_GOAL OF THE EXERCISE:_ Considering every line below, count those with the word "front" and give only the result.

_THE DATA:_
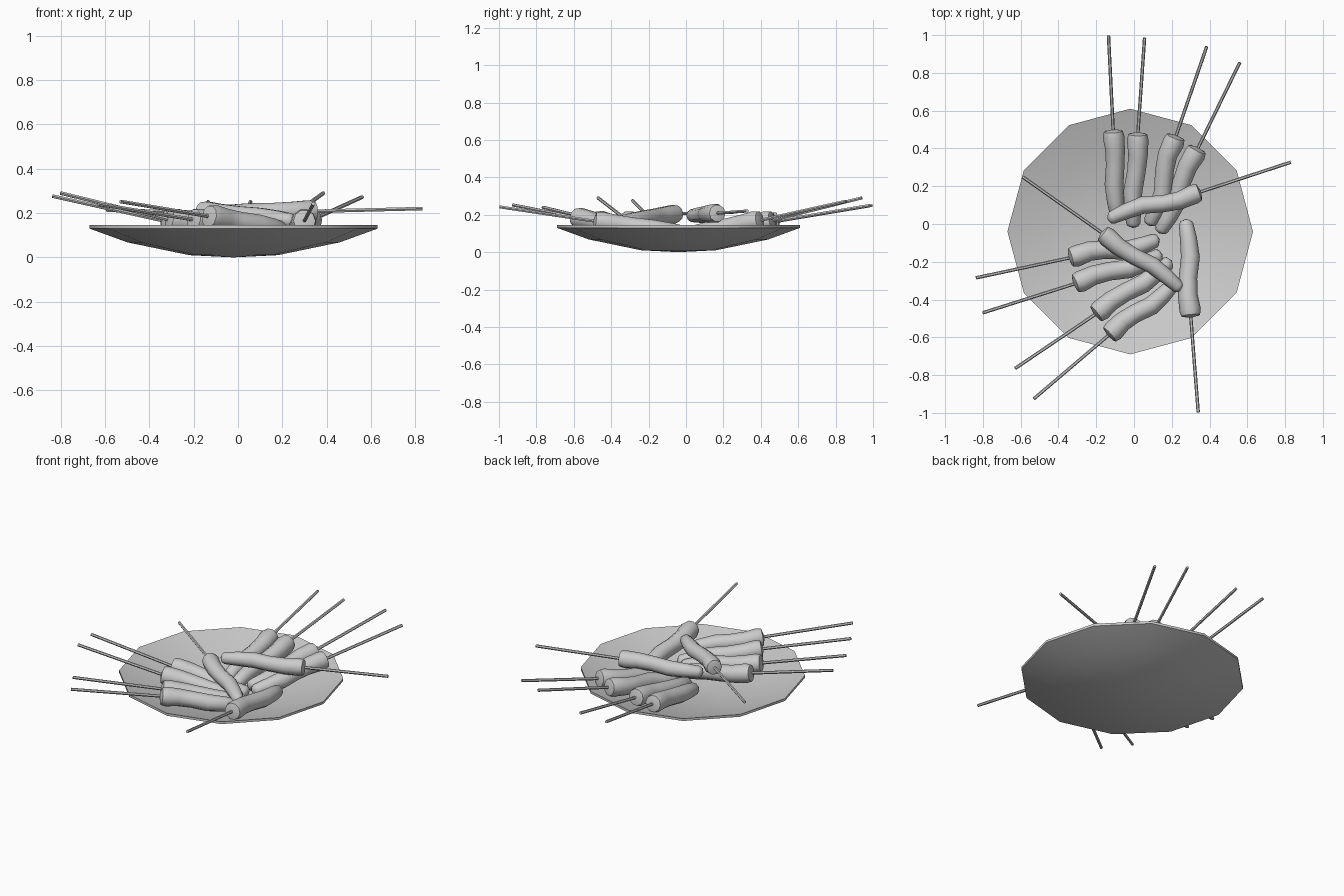
import bpy, bmesh, math
from mathutils import Vector

cube = bpy.data.objects.get("Cube")
if cube:
    bpy.data.objects.remove(cube, do_unlink=True)

grey = bpy.data.materials.new("plain_grey")
grey.use_nodes = True
grey.diffuse_color = (0.6, 0.6, 0.6, 1)
grey.node_tree.nodes["Principled BSDF"].inputs["Base Color"].default_value = (0.6, 0.6, 0.6, 1)


def finish(name, bm, angle):
    """Turn a bmesh into a smooth shaded, coloured object."""
    bmesh.ops.recalc_face_normals(bm, faces=bm.faces[:])
    mesh = bpy.data.meshes.new(name)
    bm.to_mesh(mesh)
    bm.free()
    mesh.materials.append(grey)
    obj = bpy.data.objects.new(name, mesh)
    bpy.context.collection.objects.link(obj)
    bpy.ops.object.select_all(action='DESELECT')
    obj.select_set(True)
    bpy.context.view_layer.objects.active = obj
    bpy.ops.object.shade_smooth_by_angle(angle=math.radians(angle))
    return obj


def bridge(bm, a, b):
    for i in range(len(a)):
        j = (i + 1) % len(a)
        bm.faces.new((a[i], a[j], b[j], b[i]))


def tube(name, path, radii, sides, bulge=0.0):
    """Sweep a round section along a path, with shallow cone caps."""
    bm = bmesh.new()
    rings, last = [], len(path) - 1
    for i, p in enumerate(path):
        along = (path[min(i + 1, last)] - path[max(i - 1, 0)]).normalized()
        side = along.cross(Vector((0, 0, 1))).normalized()
        up = side.cross(along)
        ring = []
        for k in range(sides):
            t = math.tau * k / sides
            ring.append(bm.verts.new(p + radii[i] * (math.cos(t) * side + math.sin(t) * up)))
        rings.append(ring)
    for a, b in zip(rings, rings[1:]):
        bridge(bm, a, b)
    for ring, end, nxt in ((rings[0], path[0], path[1]), (rings[-1], path[-1], path[-2])):
        tip = bm.verts.new(end + (end - nxt).normalized() * bulge)
        for k in range(sides):
            bm.faces.new((ring[k], ring[(k + 1) % sides], tip))
    return finish(name, bm, 50)


# Shallow twelve-sided plate, swept from (radius, height) pairs
def plate():
    profile = [(0.2, 0.01), (0.48, 0.068), (0.65, 0.13), (0.65, 0.145),
               (0.47, 0.085), (0.2, 0.027)]
    bm = bmesh.new()
    rings = []
    for r, z in profile:
        rings.append([bm.verts.new((r * math.cos(math.tau * k / 12) - 0.02,
                                    r * math.sin(math.tau * k / 12) - 0.04, z))
                      for k in range(12)])
    for a, b in zip(rings, rings[1:]):
        bridge(bm, a, b)
    for ring, z in ((rings[0], 0.0), (rings[-1], 0.018)):
        centre = bm.verts.new((-0.02, -0.04, z))
        for k in range(12):
            bm.faces.new((ring[k], ring[(k + 1) % 12], centre))
    finish("plate", bm, 40)


# Meat tube on a stick: outer end, inner end, stick tip, sideways bend
def skewer(label, outer, inner, tip, bend, slim=1.0):
    outer, inner, tip = Vector(outer), Vector(inner), Vector(tip)
    run = inner - outer
    side = Vector((-run.y, run.x, 0)).normalized()
    path, radii = [], []
    for t, sway, r in ((0, 0, .05), (.06, .1, .057), (.22, .7, .052), (.4, .3, .049),
                       (.62, -1, .05), (.82, -.6, .045), (.97, 0, .038), (1, 0, .03)):
        path.append(outer + run * t + side * bend * sway)
        radii.append(r * slim)
    tube("meat_" + label, path, radii, 10, 0.012)
    tube("stick_" + label, [outer + run * 0.2, outer, tip], [0.009] * 3, 6)


plate()

# Four skewers pointing to the back
skewer("back_1", (-.11, .49, .165), (-.09, .04, .085), (-.135, .997, .25), .008)
skewer("back_2", (.02, .475, .165), (-.005, -.01, .08), (.056, .985, .25), .01)
skewer("back_3", (.22, .46, .17), (.085, .0, .08), (.385, .94, .29), -.02)
skewer("back_4", (.335, .395, .17), (.14, -.04, .08), (.56, .855, .272), -.014)

# Four skewers pointing to the front and right
skewer("side_1", (-.335, -.178, .165), (.125, -.085, .085), (-.836, -.285, .276), .02)
skewer("side_2", (-.31, -.315, .17), (.14, -.165, .09), (-.80, -.47, .29), .016)
skewer("side_3", (-.2, -.475, .17), (.19, -.2, .09), (-.63, -.765, .24), .014)
skewer("side_4", (-.13, -.585, .185), (.21, -.32, .12), (-.53, -.925, .252), .016)

# One skewer to the front, and two laid across the pile
skewer("front", (.3, -.485, .165), (.275, .015, .1), (.34, -.997, .242), .014)
skewer("upper_1", (.345, .168, .208), (-.13, .03, .195), (.83, .327, .22), .018, .92)
skewer("upper_2", (-.165, -.05, .205), (.245, -.34, .165), (-.59, .25, .212), -.014, .9)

_THE COMPLETED TASK:_ 3